COVID-19, anti-racism and the opioid crisis among issues discussed
Nurses in Windsor-Essex, Chatham-Kent, Peel, and from the Community Health Nurses Initiative Group got the chance to ask questions to executives of the Registered Nurses Association of Ontario (RNAO) Monday as part of the professional association's 2020 Fall Tour.
RNAO president Morgan Hoffarth and CEO Doris Grinspun took questions from members in a Zoom meeting.
Among the issues discussed were the effects of the COVID-19 pandemic, racism in nursing, the opioid crisis and healthcare staffing shortages.
"What better year to have the year of the nurse!" said Hoffarth to kick off the meeting. "2020 has been a challenge, but really an opportunity for nursing to rise to the occasion."
Hoffarth began the meeting by outlining to members efforts the RNAO has made to work with the provincial government in the COVID-19 pandemic.
One of the biggest issues is adequate staffing in the 'second wave' of the virus.
"We often hear that there's a shortage of nurses, this really demonstrates that there's not a shortage of nurses," Hoffarth said. "There were nurses who were willing to work extra hours who were available. The shortage is really in the funded nursing positions — not in the actual number of people."
On that note, Hoffarth said the RNAO now has just under 46,000 members.
"Which has been a huge growth in RNAO membership, RNAO members over the past couple years."
Despite that, nursing retention and recruitment is still a concern — especially with the pandemic and staffing issues.
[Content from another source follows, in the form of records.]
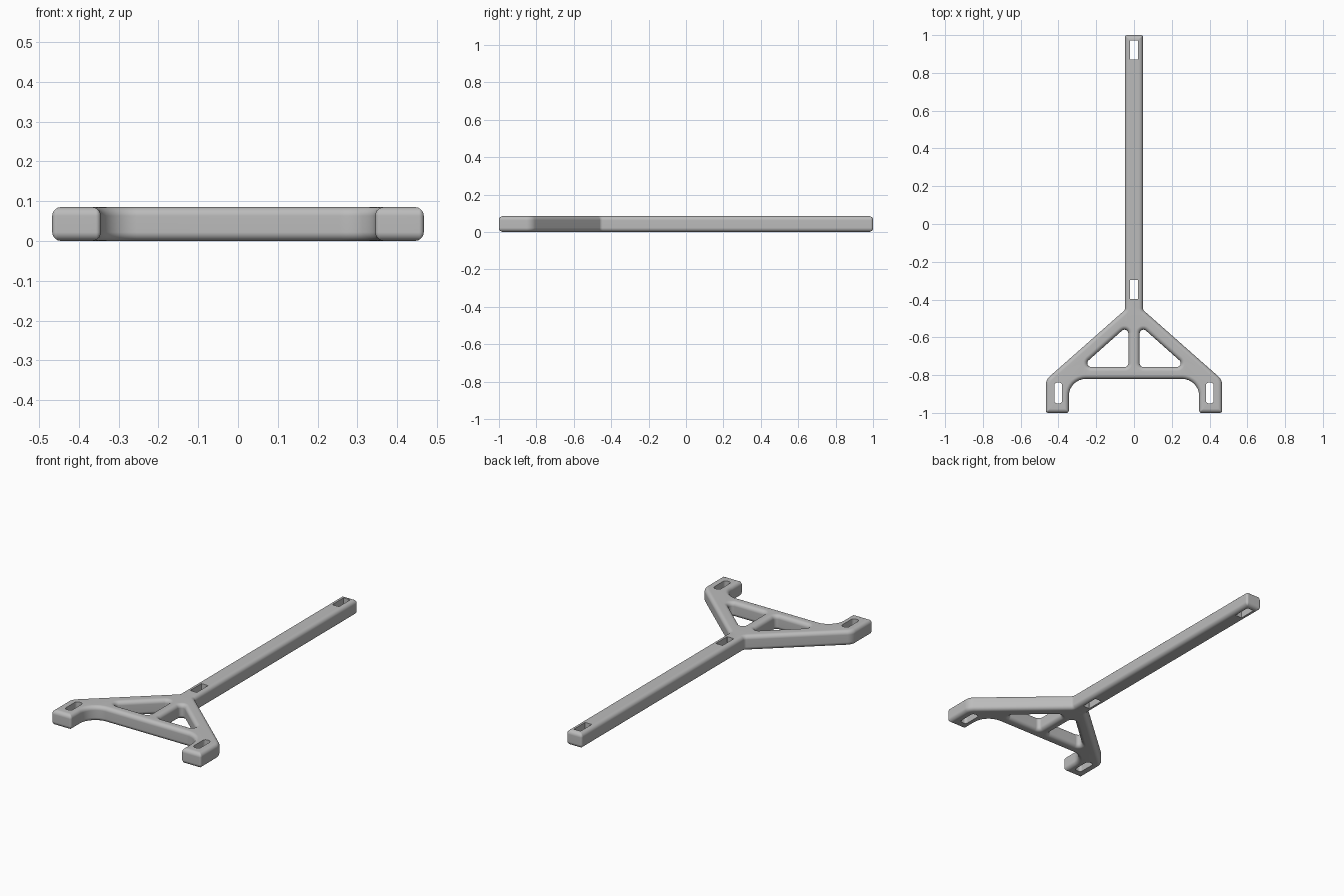
import bpy, bmesh
from math import atan2, tan, sin, cos, pi
from mathutils import Vector, Matrix

cube = bpy.data.objects.get("Cube")
if cube:
    bpy.data.objects.remove(cube, do_unlink=True)

HEIGHT = 0.085
EDGE = 0.022      # radius of the rounded rims
ARC = 8           # segments per rounded corner
RIM = 5           # segments per rounded rim


def outline(corners, inset):
    """Inset a polygon (material on its left) and round its corners."""
    pts = [Vector(c[:2]) for c in corners]
    count = len(pts)
    dirs = [(pts[(i + 1) % count] - p).normalized() for i, p in enumerate(pts)]
    result = []
    for i, p in enumerate(pts):
        u, v = dirs[i - 1], dirs[i]
        n1, n2 = Vector((-u.y, u.x)), Vector((-v.y, v.x))
        p = p + (n1 + n2) * inset / (1 + n1.dot(n2))
        turn = atan2(u.cross(v), u.dot(v))
        side = 1 if turn > 0 else -1
        r = max(corners[i][2] - side * inset, 0.002)
        start = p - u * r * tan(abs(turn) / 2)
        centre = start + n1 * side * r
        for k in range(ARC + 1):
            result.append(centre + Matrix.Rotation(turn * k / ARC, 2) @ (start - centre))
    return result


def mirrored(corners):
    return [(-x, y, r) for x, y, r in reversed(corners)]


def slot(x, y0, y1, r, half=0.021):
    return [(x - half, y0, r), (x - half, y1, r), (x + half, y1, r), (x + half, y0, r)]


def add_wall(bm, corners, profile):
    """Loft an outline through (inset, height) steps; return the rim edges."""
    rings = []
    for inset, z in profile:
        rings.append([bm.verts.new((p.x, p.y, z)) for p in outline(corners, inset)])
    n = len(rings[0])
    for low, high in zip(rings, rings[1:]):
        for i in range(n):
            j = (i + 1) % n
            bm.faces.new((low[i], low[j], high[j], high[i]))
    return [[bm.edges.get((ring[i], ring[(i + 1) % n])) for i in range(n)]
            for ring in (rings[0], rings[-1])]


# Rim profiles: rounded for the frame, straight for the slots
steps = [k / RIM * pi / 2 for k in range(RIM + 1)]
lower = [(EDGE * (1 - sin(a)), EDGE * (1 - cos(a))) for a in steps]
rounded = lower + [(d, HEIGHT - z) for d, z in reversed(lower)]
straight = [(0, 0), (0, HEIGHT)]

# Frame outline: foot, sloping brace and long beam (x, y, corner radius)
half = [(0.345, -0.82, 0.09), (0.345, -1, 0.012), (0.467, -1, 0.012),
        (0.467, -0.825, 0.06), (0.048, -0.455, 0.02), (0.048, 1, 0.012)]
# Triangular opening beside the centre strut
opening = [(0.03, -0.757, 0.02), (0.03, -0.535, 0.02), (0.28, -0.757, 0.02)]
foot_slot = slot(0.401, -0.95, -0.84, 0.016)

walls = [(half + mirrored(half), rounded),
         (opening, rounded), (mirrored(opening), rounded),
         (foot_slot, straight), (mirrored(foot_slot), straight),
         (slot(0, 0.872, 0.972, 0.002), straight),
         (slot(0, -0.398, -0.297, 0.002), straight)]

bm = bmesh.new()
bottom, top = [], []
for corners, profile in walls:
    low, high = add_wall(bm, corners, profile)
    bottom += low
    top += high
# Flat top and underside, leaving the openings free
bmesh.ops.triangle_fill(bm, edges=bottom, use_beauty=True, normal=(0, 0, -1))
bmesh.ops.triangle_fill(bm, edges=top, use_beauty=True, normal=(0, 0, 1))
bmesh.ops.recalc_face_normals(bm, faces=bm.faces)

mesh = bpy.data.meshes.new("bracket_frame")
bm.to_mesh(mesh)
bm.free()
frame = bpy.data.objects.new("bracket_frame", mesh)
bpy.context.collection.objects.link(frame)

grey = bpy.data.materials.new("plain_grey")
grey.use_nodes = True
grey.diffuse_color = (0.5, 0.5, 0.5, 1)
grey.node_tree.nodes["Principled BSDF"].inputs["Base Color"].default_value = (0.5, 0.5, 0.5, 1)
mesh.materials.append(grey)

bpy.ops.object.select_all(action='DESELECT')
frame.select_set(True)
bpy.context.view_layer.objects.active = frame
bpy.ops.object.shade_smooth_by_angle(angle=pi / 5)
weighted = frame.modifiers.new("even_shading", 'WEIGHTED_NORMAL')
weighted.keep_sharp = True
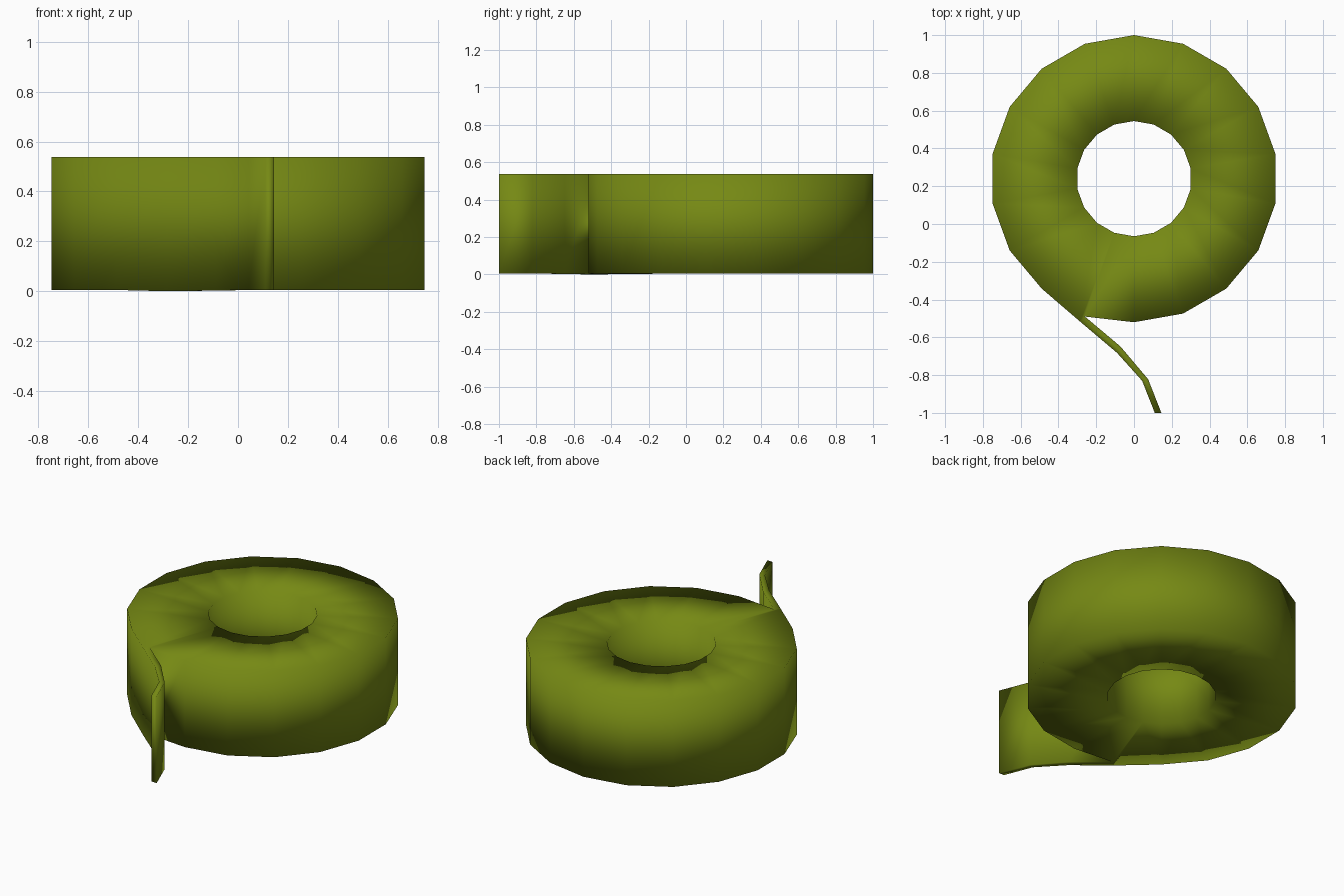
import bpy, bmesh, math

if "Cube" in bpy.data.objects:
    bpy.data.objects.remove(bpy.data.objects["Cube"])

SIDES, CY = 18, 0.24
R_OUT, R_IN = 0.76, 0.305
Z0, Z1 = 0.005, 0.538

# loose strip: (outer side xy, inner side xy, bottom z)
STRIP = [((-0.285, -0.517), (-0.26, -0.49), 0.0),
         ((-0.09, -0.682), (-0.072, -0.648), 0.003),
         ((0.043, -0.83), (0.075, -0.822), 0.005),
         ((0.11, -1.0), (0.145, -1.0), 0.005)]

bm = bmesh.new()


def column(xy, z0=Z0, z1=Z1):
    return [bm.verts.new((*xy, z0)), bm.verts.new((*xy, z1))]


def ring(r):
    return [column((r * math.cos(math.radians(270 + 20 * i)),
                    CY + r * math.sin(math.radians(270 + 20 * i)))) for i in range(SIDES)]


def wall(a, b):
    bm.faces.new((a[0], b[0], b[1], a[1]))


def caps(cols):
    bm.faces.new([c[1] for c in cols])
    bm.faces.new([c[0] for c in reversed(cols)])


# wound roll
outer, inner = ring(R_OUT), ring(R_IN)
strip = [(column(o, z), column(i, z)) for o, i, z in STRIP]
for v in outer[17]:
    bm.verts.remove(v)
outer[17] = strip[0][1]          # the strip peels off at this corner
for i in range(SIDES):
    j = (i + 1) % SIDES
    wall(inner[j], inner[i])
    if i == 16:
        caps([outer[16], strip[0][0], outer[17], inner[17], inner[16]])
        wall(outer[16], strip[0][0])
    else:
        caps([outer[i], outer[j], inner[j], inner[i]])
        wall(outer[i], outer[j])

# loose end
for (o1, i1), (o2, i2) in zip(strip, strip[1:]):
    wall(o1, o2)
    wall(i2, i1)
    caps([o1, o2, i2, i1])
wall(strip[-1][0], strip[-1][1])

bmesh.ops.recalc_face_normals(bm, faces=bm.faces[:])
for f in bm.faces:
    f.smooth = True
mesh = bpy.data.meshes.new("tape_roll")
bm.to_mesh(mesh)
bm.free()
obj = bpy.data.objects.new("tape_roll", mesh)
bpy.context.collection.objects.link(obj)

mat = bpy.data.materials.new("olive")
mat.diffuse_color = (0.18, 0.25, 0.007, 1)
mat.use_nodes = True
mat.node_tree.nodes["Principled BSDF"].inputs["Base Color"].default_value = mat.diffuse_color
mesh.materials.append(mat)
But the president said the RNAO is making adequate staffing one of its main advocacy focuses.
"We are hearing from nurses across the province that they're tired," Hoffarth said. "We know that there's a lot of fatigue happening across the healthcare system for a lot of different reasons."
"People need time off so that they can feel well and be able to participate fully in the work that they do and in their healthcare settings."
Actions to address racism in nursing
Hoffarth said the RNAO is committed to taking action to address racism in the profession, including the formation of a RNAO Black Nurses Task Force to look at anti-Black racism in nursing.
Hoffarth was asked twice about possible RNAO participation in the "defund the police" movement — a proposal she was uncertain about.
"I don't know that RNAO is ever going to say 'take money away from another sector' — especially another public service," she said.
Other issues discussed included the ongoing opioid crisis and the job duties of a registered nurse.
"We need to speak very clearly about what the difference is between an RN and other healthcare professionals," Hoffarth said. "So that we're able to protect the vital knowledge of our profession and the vital knowledge that we bring to the healthcare system."